Rich Tucker /
Look how far Progressivism has come: As he prepared to lead the United States into World War I (less than a year after being re-elected by campaigning that he’d kept us out of the war), President Woodrow Wilson proclaimed that our intervention would make the world “safe for democracy.” Not quite a century later, President Barack Obama, the modern face of progressivism, addressed the United Nations (which is modeled on Wilson’s failed dream of the League of Nations) and declared that the United States was exceptional—because it was so concerned with helping others.
“Some may disagree, but I believe America is exceptional—in part because we have shown a willingness through the sacrifice of blood and treasure to stand up not only for our own narrow self-interests, but for the interests of all,” Obama declared. “I have made it clear that even when America’s core interests are not directly threatened, we stand ready to do our part to prevent mass atrocities and protect basic human rights. But we cannot and should not bear that burden alone.”
Well, he’s certainly correct about the “exceptional” part. But perhaps the President needs another reminder that “American Exceptionalism” isn’t based on the self-interests of Americans. Exceptionalism exists because the Founders based our nation on a universal idea. From our very birth, Matthew Spalding writes, the Declaration of Independence has been “a timeless statement of inherent rights, the proper purposes of government, and the limits on political authority.”
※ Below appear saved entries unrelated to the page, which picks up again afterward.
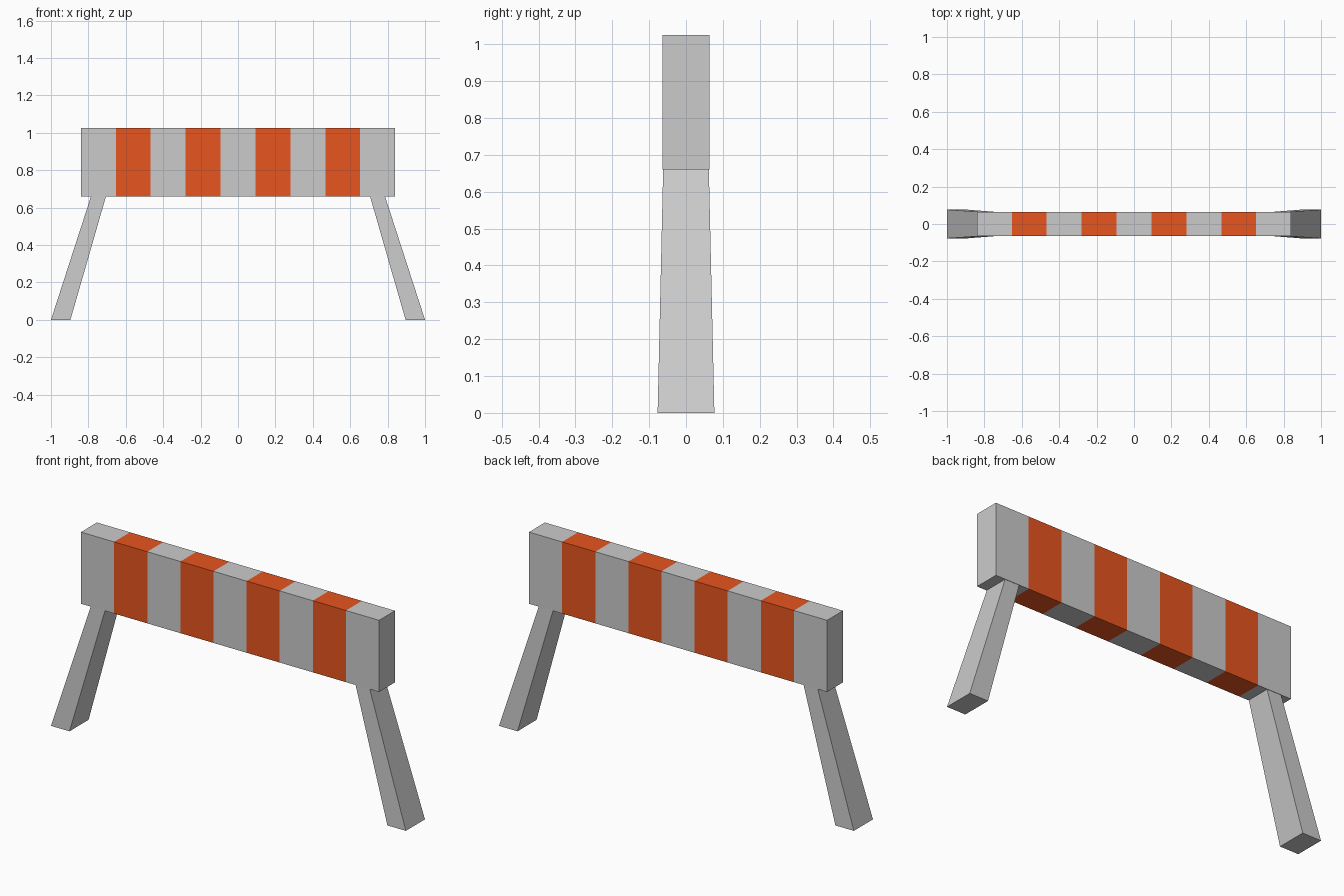
import bpy
import bmesh

if "Cube" in bpy.data.objects:
    bpy.data.objects.remove(bpy.data.objects["Cube"])

STRIPES = 9
HALF_LEN, HALF_DEPTH = 0.84, 0.064
BOARD_BOTTOM, BOARD_TOP = 0.66, 1.025


def make_object(name, bm):
    bmesh.ops.recalc_face_normals(bm, faces=bm.faces)
    mesh = bpy.data.meshes.new(name)
    bm.to_mesh(mesh)
    bm.free()
    obj = bpy.data.objects.new(name, mesh)
    bpy.context.collection.objects.link(obj)
    return obj


# Striped board: a box sliced into equal bands, every second band orange
grey = bpy.data.materials.new("grey")
orange = bpy.data.materials.new("orange")
orange.diffuse_color = (0.8, 0.09, 0.014, 1)
orange.use_nodes = True
orange.node_tree.nodes["Principled BSDF"].inputs["Base Color"].default_value = orange.diffuse_color

bm = bmesh.new()
bmesh.ops.create_cube(bm, size=1)
for v in bm.verts:
    v.co.x *= 2 * HALF_LEN
    v.co.y *= 2 * HALF_DEPTH
    v.co.z = BOARD_TOP if v.co.z > 0 else BOARD_BOTTOM
band = 2 * HALF_LEN / STRIPES
for i in range(1, STRIPES):
    bmesh.ops.bisect_plane(bm, geom=bm.verts[:] + bm.edges[:] + bm.faces[:],
                           plane_co=(-HALF_LEN + i * band, 0, 0), plane_no=(1, 0, 0))
for f in bm.faces:
    index = int((f.calc_center_median().x + HALF_LEN) / band)
    f.material_index = 1 if index % 2 and index < STRIPES else 0
# Keep the grey end caps grey
for f in bm.faces:
    if abs(f.calc_center_median().x) > HALF_LEN - 0.001:
        f.material_index = 0
board = make_object("striped_board", bm)
board.data.materials.append(grey)
board.data.materials.append(orange)


# Splayed legs that taper towards the board
def make_leg(name, side):
    bm = bmesh.new()
    bmesh.ops.create_cube(bm, size=1)
    for v in bm.verts:
        outer, top = v.co.x > 0, v.co.z > 0
        if top:
            x, y, z = (0.786 if outer else 0.706), 0.062, BOARD_BOTTOM
        else:
            x, y, z = (1.0 if outer else 0.896), 0.077, 0
        v.co = (side * x, y if v.co.y > 0 else -y, z)
    return make_object(name, bm)


make_leg("left_leg", -1)
make_leg("right_leg", 1)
The Founders looked to self-evident truths to justify their quest for liberty. This is a universal and permanent standard, and it applies to people in all nations, not simply the U.S.
That has important implications for American foreign policy, but it doesn’t mean American troops should go abroad seeking to impose our creed. Rather, we should spread our ideas as naturally as possible by setting a positive example, using diplomacy, and promoting truth. As Marion Smith writes in a new Heritage Special Report, “America’s Founders actually advocated and acted upon the idea that prosperity at home comes through active trade abroad and that peace is best secured through military strength and foreign respect of U.S. sovereignty and the principles of liberty.”
So where did Obama get his ideas? Political scientist Christopher Burkett writes that Obama’s views are in keeping with his ideological background. “Heirs to the Progressives tend to emphasize that the primary, if not exclusive, purpose of the use of force abroad should be to promote the freedom and welfare of other peoples. Heirs to the American Founders, on the other hand, tend to believe that the use of force abroad should be employed first and foremost for the sake of securing the lives and liberty of America’s own citizens.”
The United States has led the globe for decades, spreading our successful ideas of growth, opportunity, and free trade to billions of people. We will continue to lead—not from behind but by putting our founding ideals right out in front and remaining true to them.